From her very first appearance Totter oozes malice and selfishness; her viper’s eyes brim with disdain for her husband and the life he provides for them. Even the way she eats a sandwich reveals her crass, wasteful nature; she only takes a few bites of it before moving on to pie. For reasons we never quite grasp, Warren lives only to serve her, but she gives him the cold shoulder and sends him scurrying back to his customers. Freddie, the soda fountain jerk, recognizes her ability to wreck men’s lives without a second thought and begs her not to flirt with him. “Don’t stink me up,” he implores. Claire finds his fear of her amusing. “OK, Junior,” she says, even as she makes him lie to Warren when she leaves with another man.

Like many of noir’s bad women, Claire cares most about material possessions and status. “What’s better than money?” she asks early on, and she isn’t being sarcastic. Her eyes linger lustfully on a fur coat in a magazine, but she does nothing to help earn the money she wants to spend. She expects men to give her everything that she desires, and it’s clear that her husband isn’t measuring up. When Warren protests her appropriation of an expensive bottle of perfume from the pharmacy’s stock, she retorts, “A big guy would spend this much on me in one evening,” and then she proceeds to more or less take a bath in the stuff, daring her unhappy spouse to stop her. Claire dominates her husband with a baleful glare, constantly belittling and abusing him, even as she puts on her best, most feminine airs for Barney and, later, the homicide detective Collier Bonnabel.

In another key scene, Totter embodies the femme fatale’s rejection of bourgeois feminine ideals of domesticity and motherhood. Warren has secretly saved his money to buy the couple a real home in the suburbs, which he naively assumes is the kind of life Claire wants. When they arrive at the house, however, Claire refuses even to get out of the car. Once again giving Warren a poisonous stare, Claire drowns out his remonstrances and pleas by leaning on the car horn. She wants no part of middle-class monotony, and very shortly afterward she decamps with her lover, whose beachfront property offers something more like the constant party Claire imagines as the good life.

Audrey Totter’s performance really sells the depth and intensity of Claire’s rotten heart. She never lets us think that Claire has any real class; she’s a two-bit tramp through and through, ready to jump from one convenient lover to the next in order to look out for her own immediate interests. Like the painted doll she carries around with her, Claire is pretty but vulgar, and we’re not surprised late in the picture to learn that she has a long criminal record lurking in her past. Totter plays Claire without any redeeming qualities; she’s a lethal combination of vanity, greed, and deception. AndrĂ© Previn’s score also provides Claire with a slinky theme that highlights her lack of subtlety; whenever she enters a room the music reminds us that she’s all kinds of trouble, especially for Warren. Unlike many of noir’s other deadly dames, Claire never comes across as a strong character; instead, she is grasping and vicious because she is weak. A human parasite, she needs men to earn money for her, protect her, and lie for her, but even as she feeds off of them she poisons them with her own venomous nature.

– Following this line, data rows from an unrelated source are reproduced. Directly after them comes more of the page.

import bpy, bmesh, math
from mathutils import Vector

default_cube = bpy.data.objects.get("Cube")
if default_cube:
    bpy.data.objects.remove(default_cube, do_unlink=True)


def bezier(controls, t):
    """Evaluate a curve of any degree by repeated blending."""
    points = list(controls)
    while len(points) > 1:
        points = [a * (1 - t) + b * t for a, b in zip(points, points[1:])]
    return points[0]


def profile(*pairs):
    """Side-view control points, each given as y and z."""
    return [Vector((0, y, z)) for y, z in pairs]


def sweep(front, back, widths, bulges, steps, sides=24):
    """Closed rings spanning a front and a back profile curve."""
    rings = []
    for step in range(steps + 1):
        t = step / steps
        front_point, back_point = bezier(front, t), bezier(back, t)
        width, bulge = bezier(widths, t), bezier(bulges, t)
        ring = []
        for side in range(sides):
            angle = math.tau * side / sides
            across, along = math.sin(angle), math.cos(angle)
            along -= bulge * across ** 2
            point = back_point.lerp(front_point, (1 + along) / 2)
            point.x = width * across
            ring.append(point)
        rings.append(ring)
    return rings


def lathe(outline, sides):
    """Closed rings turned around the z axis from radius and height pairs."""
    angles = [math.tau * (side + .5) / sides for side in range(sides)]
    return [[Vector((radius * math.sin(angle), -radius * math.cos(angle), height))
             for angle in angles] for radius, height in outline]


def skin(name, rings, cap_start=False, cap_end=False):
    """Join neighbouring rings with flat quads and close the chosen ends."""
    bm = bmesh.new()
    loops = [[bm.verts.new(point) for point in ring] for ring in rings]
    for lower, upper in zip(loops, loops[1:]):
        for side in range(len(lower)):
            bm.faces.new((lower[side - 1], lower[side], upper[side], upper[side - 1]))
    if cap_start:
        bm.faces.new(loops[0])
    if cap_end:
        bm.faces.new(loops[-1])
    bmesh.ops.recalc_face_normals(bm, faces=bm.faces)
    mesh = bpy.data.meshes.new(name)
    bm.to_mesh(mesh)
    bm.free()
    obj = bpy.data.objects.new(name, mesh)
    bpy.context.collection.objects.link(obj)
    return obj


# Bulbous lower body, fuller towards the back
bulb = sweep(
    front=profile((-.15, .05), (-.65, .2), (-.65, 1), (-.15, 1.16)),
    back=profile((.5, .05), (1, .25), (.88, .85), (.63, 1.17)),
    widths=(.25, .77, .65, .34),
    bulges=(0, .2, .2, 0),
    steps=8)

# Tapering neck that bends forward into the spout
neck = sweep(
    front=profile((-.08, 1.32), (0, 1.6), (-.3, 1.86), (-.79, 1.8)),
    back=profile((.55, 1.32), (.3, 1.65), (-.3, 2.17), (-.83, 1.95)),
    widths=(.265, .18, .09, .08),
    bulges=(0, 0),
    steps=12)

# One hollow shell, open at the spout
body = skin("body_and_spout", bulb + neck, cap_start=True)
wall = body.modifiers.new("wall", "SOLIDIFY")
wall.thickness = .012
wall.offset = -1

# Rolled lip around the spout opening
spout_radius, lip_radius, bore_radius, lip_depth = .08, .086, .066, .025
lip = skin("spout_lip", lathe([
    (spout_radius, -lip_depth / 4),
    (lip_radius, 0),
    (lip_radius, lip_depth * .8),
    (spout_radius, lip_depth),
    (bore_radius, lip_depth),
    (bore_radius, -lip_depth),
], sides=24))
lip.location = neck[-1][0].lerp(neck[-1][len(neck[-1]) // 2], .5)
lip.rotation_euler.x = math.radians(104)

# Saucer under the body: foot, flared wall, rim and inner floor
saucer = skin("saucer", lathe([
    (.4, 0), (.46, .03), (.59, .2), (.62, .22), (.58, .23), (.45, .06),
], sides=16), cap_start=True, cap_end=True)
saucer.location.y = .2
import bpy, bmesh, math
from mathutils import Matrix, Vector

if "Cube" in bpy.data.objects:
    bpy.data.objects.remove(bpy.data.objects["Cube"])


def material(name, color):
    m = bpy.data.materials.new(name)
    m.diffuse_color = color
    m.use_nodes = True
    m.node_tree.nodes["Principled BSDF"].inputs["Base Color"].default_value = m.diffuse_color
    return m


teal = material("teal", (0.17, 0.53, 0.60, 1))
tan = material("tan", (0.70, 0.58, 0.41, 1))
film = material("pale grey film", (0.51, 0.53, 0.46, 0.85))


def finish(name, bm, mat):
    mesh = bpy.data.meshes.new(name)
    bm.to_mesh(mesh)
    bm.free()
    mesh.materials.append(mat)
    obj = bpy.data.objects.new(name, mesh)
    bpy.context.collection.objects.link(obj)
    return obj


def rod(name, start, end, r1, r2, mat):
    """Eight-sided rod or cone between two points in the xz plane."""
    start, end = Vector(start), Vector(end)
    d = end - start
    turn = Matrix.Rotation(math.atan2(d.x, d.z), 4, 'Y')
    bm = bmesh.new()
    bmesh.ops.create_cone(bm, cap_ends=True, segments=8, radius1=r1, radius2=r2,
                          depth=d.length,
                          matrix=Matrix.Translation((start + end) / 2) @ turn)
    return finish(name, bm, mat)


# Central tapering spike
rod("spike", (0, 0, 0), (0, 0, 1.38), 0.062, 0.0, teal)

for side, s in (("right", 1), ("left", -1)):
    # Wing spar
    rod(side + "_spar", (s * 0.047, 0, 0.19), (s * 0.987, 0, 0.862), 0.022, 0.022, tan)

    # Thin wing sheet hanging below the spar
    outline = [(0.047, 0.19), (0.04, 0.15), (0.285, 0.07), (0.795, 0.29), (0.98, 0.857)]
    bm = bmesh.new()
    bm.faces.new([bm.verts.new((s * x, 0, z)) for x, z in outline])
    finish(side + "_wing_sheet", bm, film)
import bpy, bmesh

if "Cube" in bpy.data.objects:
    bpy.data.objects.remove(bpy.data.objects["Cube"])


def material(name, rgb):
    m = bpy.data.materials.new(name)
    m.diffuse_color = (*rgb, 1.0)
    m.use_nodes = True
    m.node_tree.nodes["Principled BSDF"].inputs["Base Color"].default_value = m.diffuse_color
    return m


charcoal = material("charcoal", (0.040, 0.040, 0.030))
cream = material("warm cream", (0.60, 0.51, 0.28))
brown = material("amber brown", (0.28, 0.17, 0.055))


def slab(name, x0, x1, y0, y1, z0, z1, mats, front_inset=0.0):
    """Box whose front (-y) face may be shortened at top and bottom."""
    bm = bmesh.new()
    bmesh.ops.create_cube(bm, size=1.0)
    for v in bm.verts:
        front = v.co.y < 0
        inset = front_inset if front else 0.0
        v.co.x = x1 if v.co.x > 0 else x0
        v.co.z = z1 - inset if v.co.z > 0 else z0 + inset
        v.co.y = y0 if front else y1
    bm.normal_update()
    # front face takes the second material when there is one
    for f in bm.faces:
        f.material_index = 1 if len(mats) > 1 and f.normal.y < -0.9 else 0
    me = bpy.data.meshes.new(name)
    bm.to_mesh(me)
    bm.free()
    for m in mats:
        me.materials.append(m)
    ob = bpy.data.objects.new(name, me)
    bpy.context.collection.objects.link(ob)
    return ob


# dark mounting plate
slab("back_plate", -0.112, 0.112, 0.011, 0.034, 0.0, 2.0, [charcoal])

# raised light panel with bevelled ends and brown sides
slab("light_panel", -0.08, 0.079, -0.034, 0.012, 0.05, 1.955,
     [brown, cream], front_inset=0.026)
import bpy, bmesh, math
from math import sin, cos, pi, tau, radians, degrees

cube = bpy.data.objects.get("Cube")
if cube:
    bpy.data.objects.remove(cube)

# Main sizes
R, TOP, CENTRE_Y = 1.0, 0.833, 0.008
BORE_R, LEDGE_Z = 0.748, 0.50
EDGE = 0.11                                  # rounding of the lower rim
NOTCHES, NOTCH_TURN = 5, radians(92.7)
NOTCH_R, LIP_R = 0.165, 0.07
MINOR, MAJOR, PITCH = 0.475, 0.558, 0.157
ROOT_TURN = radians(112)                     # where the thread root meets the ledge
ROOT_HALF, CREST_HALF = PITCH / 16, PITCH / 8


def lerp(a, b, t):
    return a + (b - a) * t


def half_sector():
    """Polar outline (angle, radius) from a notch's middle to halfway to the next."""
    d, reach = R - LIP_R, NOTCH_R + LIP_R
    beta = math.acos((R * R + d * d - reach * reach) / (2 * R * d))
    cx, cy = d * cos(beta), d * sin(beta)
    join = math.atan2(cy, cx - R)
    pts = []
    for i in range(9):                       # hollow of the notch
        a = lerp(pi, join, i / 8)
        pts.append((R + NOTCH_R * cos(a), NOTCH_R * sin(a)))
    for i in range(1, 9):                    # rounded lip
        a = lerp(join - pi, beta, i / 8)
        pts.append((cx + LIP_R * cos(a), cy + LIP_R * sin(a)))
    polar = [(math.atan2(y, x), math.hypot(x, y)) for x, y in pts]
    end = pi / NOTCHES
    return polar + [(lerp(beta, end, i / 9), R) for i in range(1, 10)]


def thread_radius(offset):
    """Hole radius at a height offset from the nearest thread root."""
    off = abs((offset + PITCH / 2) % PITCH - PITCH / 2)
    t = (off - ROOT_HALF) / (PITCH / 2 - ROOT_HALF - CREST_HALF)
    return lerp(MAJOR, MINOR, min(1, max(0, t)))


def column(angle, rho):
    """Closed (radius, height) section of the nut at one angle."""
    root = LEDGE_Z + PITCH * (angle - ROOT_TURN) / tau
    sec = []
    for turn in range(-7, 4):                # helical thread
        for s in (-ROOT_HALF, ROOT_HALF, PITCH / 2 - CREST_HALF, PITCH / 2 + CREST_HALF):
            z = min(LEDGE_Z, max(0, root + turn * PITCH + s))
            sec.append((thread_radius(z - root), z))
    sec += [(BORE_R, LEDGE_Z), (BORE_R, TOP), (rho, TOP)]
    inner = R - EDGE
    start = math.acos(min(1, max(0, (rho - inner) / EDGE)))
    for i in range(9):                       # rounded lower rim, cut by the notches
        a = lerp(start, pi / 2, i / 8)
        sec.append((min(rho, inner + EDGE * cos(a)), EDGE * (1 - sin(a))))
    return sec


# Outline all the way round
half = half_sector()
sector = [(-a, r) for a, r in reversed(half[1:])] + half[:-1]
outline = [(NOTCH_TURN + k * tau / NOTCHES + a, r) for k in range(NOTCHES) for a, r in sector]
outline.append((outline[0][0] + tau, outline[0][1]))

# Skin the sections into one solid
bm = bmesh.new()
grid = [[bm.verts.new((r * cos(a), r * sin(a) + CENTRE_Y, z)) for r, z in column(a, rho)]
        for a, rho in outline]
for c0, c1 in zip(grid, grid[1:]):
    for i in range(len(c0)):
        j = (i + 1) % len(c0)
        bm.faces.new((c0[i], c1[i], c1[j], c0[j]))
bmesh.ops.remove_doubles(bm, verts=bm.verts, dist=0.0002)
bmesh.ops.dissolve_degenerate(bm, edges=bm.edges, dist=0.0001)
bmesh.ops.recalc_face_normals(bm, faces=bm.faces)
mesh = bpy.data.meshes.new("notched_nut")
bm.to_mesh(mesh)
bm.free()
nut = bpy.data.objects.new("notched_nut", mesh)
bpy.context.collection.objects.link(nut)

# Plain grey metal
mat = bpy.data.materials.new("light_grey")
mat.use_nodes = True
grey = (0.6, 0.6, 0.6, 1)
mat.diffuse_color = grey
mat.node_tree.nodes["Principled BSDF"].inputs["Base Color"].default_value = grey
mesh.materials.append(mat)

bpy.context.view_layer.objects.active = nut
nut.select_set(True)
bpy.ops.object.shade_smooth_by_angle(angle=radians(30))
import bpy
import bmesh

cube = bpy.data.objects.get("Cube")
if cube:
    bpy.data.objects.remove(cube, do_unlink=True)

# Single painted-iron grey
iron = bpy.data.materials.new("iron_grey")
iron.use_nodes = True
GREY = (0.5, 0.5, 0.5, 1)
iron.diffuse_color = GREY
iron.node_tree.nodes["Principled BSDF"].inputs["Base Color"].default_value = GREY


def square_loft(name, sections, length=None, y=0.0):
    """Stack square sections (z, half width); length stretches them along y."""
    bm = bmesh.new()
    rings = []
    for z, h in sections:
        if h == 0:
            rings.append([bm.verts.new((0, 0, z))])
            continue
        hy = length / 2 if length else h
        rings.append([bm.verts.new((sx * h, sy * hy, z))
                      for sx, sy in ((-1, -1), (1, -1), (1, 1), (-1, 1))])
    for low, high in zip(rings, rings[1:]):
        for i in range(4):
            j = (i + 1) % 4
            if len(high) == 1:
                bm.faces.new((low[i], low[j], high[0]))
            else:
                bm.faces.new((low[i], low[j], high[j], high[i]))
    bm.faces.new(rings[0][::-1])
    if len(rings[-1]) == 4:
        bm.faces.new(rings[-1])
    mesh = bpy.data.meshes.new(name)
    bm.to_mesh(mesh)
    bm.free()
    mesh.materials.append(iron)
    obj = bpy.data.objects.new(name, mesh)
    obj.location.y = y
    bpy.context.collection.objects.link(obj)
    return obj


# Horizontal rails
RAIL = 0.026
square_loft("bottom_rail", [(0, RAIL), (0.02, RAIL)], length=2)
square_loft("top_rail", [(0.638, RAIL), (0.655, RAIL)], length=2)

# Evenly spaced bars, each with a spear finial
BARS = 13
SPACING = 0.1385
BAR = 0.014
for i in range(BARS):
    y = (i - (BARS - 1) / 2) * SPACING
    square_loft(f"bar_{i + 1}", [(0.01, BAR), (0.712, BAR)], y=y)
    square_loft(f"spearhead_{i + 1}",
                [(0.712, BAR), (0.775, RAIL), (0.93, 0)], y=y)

Totter’s drug store Delilah makes Tension essential viewing for those interested in the femme fatale archetype, and the character provides a pointed contrast to Totter’s turn as the anguished, sympathetic wife in The Set-Up. Totter also offers a different take on the bad blonde in The Unsuspected (1947), in which she plays Claude Rains’ duplicitous, gold-digging niece. Although Audrey Totter never became a huge star, and her film career stalled in the 1950s, she made an indelible mark on film noir with her performances. When it came to being a bad girl, she was truly one of the best.

This essay originally appeared in The Dark Pages, a newsletter devoted to film noir. Follow the link to subscribe.